_PROBLEM TO WORK ON_:
The data below holds a line containing "v.co = Vector([(a" and a line containing "pairs = list(zip(vr, vr[1:]))"; please quote exactly those two lines and every line between them, and nothing else.

+++

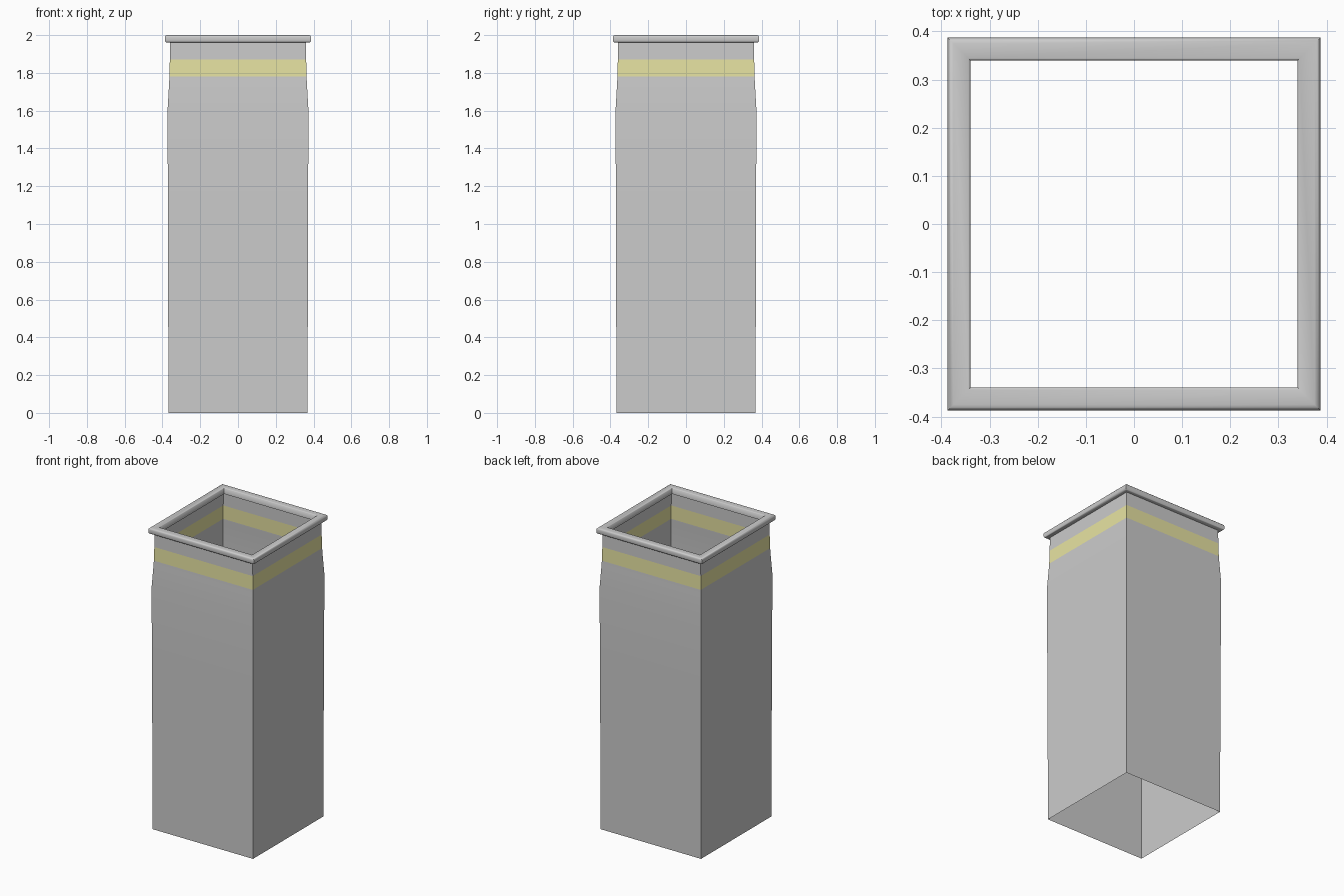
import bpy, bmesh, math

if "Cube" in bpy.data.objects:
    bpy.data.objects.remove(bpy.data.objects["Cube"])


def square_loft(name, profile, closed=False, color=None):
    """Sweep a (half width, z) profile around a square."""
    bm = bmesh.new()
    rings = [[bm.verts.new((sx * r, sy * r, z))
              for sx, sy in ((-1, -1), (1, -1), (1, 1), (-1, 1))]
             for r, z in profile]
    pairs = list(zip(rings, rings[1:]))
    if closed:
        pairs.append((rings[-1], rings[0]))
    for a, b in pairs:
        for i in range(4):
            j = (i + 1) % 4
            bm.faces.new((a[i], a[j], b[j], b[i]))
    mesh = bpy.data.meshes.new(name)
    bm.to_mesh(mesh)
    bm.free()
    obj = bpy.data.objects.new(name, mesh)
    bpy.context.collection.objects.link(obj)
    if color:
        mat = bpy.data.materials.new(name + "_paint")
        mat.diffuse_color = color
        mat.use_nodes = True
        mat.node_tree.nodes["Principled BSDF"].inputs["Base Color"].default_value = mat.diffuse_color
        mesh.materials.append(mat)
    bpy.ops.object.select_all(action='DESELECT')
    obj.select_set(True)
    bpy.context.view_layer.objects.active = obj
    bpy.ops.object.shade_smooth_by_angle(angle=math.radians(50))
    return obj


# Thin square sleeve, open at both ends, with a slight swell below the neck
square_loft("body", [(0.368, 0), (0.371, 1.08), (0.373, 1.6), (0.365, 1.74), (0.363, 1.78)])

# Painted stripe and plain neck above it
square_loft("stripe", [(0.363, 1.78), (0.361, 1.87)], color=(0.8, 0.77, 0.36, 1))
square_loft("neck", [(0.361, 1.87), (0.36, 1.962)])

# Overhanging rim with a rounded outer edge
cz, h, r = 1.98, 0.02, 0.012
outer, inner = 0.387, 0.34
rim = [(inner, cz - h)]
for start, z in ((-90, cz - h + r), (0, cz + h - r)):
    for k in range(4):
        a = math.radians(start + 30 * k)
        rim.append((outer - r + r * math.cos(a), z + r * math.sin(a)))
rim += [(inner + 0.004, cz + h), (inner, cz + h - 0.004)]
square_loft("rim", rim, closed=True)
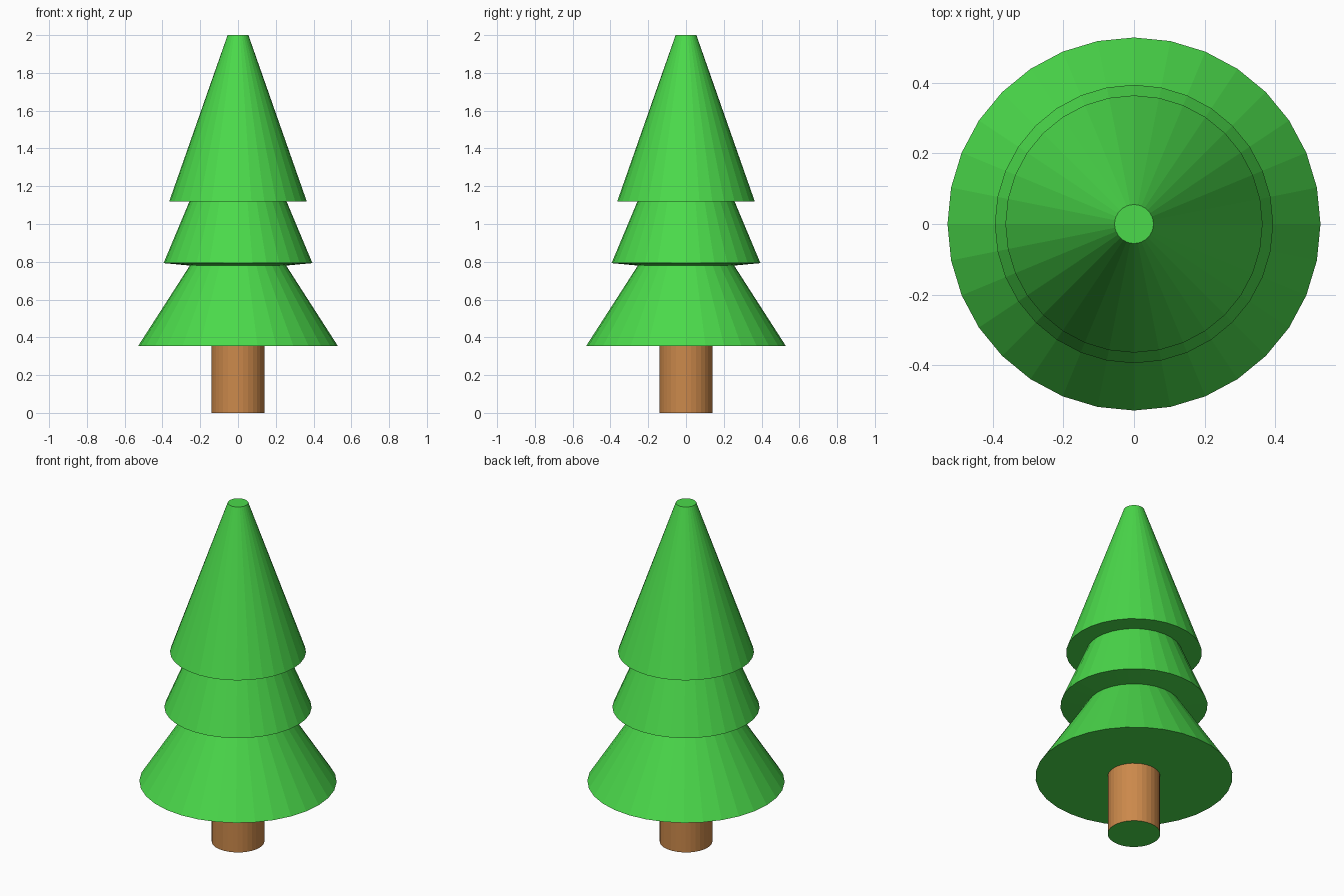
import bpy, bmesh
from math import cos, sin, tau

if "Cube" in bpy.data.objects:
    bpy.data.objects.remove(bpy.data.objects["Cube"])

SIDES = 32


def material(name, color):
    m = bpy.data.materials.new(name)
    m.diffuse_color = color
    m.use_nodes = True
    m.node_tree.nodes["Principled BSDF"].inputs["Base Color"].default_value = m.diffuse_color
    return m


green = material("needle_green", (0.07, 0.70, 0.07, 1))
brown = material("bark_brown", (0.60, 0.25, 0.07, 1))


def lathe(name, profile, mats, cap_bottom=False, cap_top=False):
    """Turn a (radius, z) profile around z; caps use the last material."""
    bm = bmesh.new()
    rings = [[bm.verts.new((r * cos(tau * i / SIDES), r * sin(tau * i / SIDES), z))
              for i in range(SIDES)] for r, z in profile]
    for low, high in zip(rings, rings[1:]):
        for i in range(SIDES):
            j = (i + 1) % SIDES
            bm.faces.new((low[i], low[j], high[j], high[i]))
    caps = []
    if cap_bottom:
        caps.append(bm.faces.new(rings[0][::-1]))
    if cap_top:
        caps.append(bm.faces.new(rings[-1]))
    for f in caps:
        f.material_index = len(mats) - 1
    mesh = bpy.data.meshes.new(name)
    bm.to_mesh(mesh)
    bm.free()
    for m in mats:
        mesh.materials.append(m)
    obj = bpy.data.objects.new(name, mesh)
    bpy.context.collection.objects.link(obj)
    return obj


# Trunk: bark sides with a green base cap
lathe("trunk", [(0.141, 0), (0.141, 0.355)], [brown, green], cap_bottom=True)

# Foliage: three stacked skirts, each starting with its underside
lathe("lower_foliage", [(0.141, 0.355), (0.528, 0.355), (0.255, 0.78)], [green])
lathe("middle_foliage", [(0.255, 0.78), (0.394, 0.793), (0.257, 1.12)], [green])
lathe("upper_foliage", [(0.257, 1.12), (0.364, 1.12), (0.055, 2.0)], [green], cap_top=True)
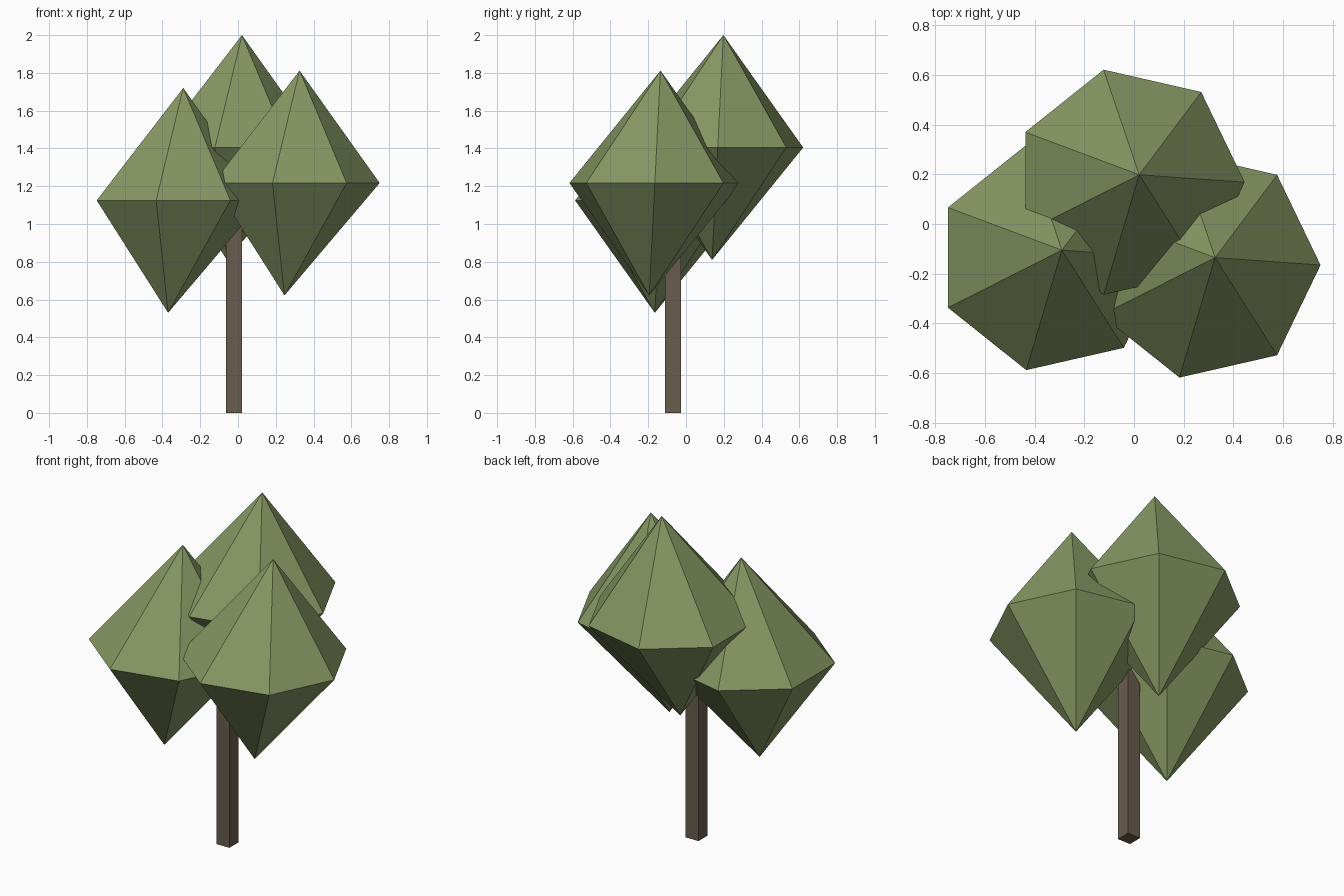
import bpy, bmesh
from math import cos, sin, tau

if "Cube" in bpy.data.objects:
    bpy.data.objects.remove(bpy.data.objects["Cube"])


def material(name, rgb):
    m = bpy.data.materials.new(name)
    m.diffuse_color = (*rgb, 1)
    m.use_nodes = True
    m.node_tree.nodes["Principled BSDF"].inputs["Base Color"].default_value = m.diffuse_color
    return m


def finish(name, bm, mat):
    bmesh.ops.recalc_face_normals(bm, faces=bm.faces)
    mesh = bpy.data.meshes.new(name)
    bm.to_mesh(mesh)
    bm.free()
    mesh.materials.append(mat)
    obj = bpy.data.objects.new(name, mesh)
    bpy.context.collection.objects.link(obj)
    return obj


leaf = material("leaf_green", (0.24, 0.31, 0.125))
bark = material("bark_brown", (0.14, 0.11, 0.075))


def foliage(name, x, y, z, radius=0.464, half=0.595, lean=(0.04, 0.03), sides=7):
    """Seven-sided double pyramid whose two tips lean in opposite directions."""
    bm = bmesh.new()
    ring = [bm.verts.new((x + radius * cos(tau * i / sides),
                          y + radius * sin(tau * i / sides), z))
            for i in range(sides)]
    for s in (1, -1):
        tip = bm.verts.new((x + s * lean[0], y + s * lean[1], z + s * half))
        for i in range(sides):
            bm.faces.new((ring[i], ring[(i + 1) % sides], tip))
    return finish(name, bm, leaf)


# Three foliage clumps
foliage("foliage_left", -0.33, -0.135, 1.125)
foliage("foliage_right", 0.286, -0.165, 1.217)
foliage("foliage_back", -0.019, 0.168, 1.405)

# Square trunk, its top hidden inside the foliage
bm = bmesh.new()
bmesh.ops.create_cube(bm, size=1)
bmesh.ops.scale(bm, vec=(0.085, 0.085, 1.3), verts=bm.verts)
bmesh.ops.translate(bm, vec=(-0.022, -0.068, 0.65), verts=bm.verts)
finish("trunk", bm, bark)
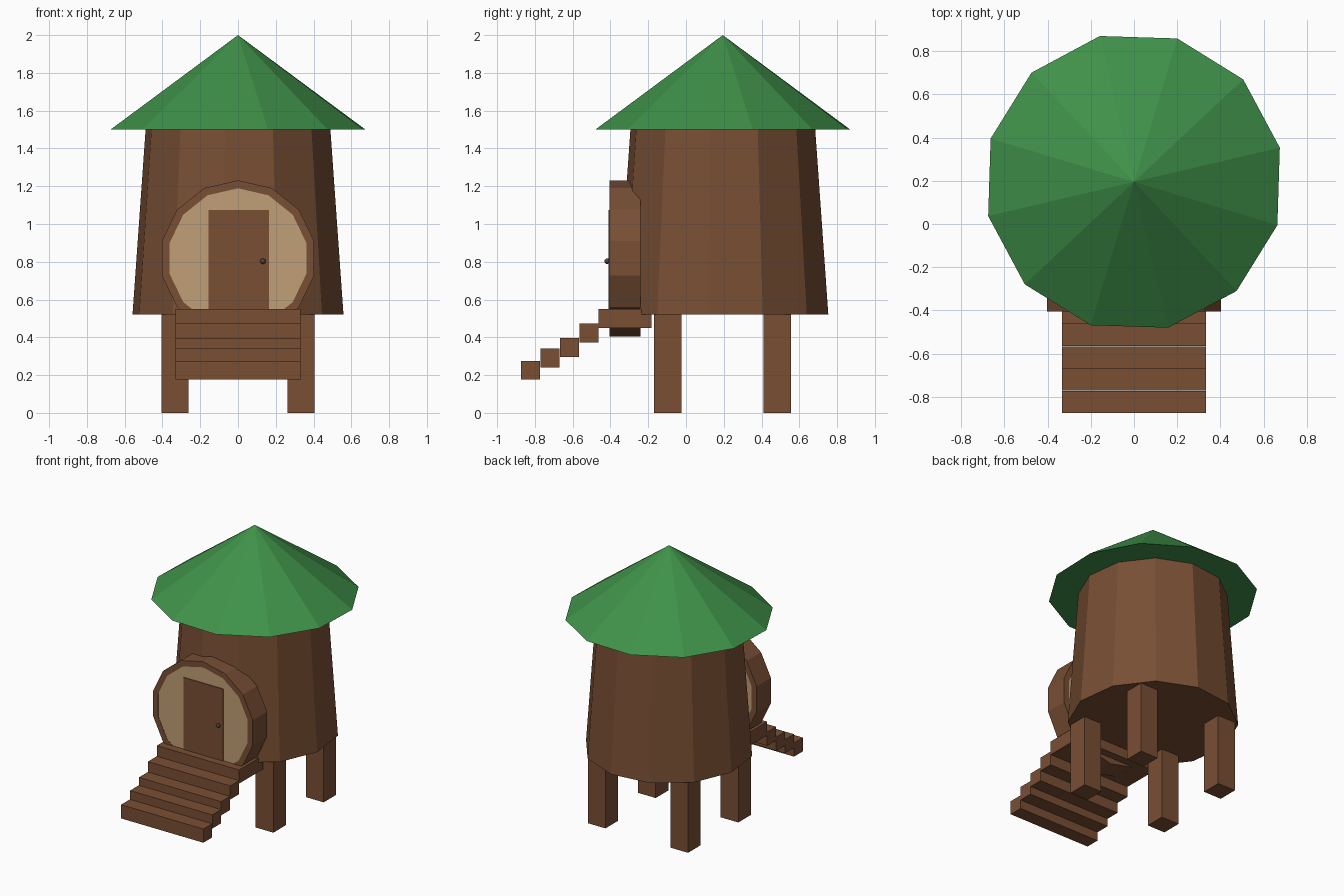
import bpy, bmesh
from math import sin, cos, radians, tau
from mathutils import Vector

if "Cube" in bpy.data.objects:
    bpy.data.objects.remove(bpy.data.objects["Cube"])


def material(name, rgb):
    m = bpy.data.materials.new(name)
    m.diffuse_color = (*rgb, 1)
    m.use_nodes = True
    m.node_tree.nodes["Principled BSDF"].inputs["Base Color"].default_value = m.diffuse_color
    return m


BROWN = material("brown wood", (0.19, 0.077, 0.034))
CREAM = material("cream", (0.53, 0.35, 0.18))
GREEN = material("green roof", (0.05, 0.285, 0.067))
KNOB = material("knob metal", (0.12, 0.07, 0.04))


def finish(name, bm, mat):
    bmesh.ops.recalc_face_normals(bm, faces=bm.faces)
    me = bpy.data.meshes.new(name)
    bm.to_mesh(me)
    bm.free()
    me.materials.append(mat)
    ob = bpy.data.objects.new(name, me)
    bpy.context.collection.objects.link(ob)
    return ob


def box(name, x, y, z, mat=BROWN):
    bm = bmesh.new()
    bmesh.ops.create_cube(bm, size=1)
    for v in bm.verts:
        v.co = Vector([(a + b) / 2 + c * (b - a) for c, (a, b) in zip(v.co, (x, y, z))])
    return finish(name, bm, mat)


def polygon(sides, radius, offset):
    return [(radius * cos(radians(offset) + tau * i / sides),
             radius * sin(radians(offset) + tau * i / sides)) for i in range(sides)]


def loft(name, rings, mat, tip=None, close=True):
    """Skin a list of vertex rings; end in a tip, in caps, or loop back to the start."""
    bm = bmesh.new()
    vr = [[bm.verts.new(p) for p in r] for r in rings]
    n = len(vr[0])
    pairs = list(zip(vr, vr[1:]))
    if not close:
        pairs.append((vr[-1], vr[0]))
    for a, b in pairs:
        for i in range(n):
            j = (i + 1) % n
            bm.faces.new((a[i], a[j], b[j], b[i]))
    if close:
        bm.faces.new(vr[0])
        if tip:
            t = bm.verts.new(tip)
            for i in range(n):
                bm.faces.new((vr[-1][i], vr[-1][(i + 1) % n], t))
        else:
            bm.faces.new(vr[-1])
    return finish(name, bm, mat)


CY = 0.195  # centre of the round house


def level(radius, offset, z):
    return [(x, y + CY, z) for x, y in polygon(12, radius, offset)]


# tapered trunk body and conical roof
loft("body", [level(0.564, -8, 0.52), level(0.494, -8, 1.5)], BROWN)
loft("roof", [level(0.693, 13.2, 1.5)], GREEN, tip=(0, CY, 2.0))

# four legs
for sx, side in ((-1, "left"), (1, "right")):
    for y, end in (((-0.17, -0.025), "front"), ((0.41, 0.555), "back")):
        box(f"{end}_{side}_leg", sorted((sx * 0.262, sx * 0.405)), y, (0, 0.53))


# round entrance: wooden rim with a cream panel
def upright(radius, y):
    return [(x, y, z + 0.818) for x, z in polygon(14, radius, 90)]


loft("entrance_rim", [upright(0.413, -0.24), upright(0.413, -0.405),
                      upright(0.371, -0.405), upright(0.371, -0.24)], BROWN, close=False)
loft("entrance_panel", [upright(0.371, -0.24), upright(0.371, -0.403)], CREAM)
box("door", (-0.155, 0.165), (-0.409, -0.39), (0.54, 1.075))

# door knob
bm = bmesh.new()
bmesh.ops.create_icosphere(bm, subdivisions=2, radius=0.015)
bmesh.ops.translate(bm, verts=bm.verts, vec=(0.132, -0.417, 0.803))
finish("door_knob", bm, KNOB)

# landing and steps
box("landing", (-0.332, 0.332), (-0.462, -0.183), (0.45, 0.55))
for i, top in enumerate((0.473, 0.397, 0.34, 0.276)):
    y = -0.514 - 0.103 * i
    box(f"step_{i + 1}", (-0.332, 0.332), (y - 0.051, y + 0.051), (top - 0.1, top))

+++

_RESPONSE TO THIS EXERCISE_:
        v.co = Vector([(a + b) / 2 + c * (b - a) for c, (a, b) in zip(v.co, (x, y, z))])
    return finish(name, bm, mat)


def polygon(sides, radius, offset):
    return [(radius * cos(radians(offset) + tau * i / sides),
             radius * sin(radians(offset) + tau * i / sides)) for i in range(sides)]


def loft(name, rings, mat, tip=None, close=True):
    """Skin a list of vertex rings; end in a tip, in caps, or loop back to the start."""
    bm = bmesh.new()
    vr = [[bm.verts.new(p) for p in r] for r in rings]
    n = len(vr[0])
    pairs = list(zip(vr, vr[1:]))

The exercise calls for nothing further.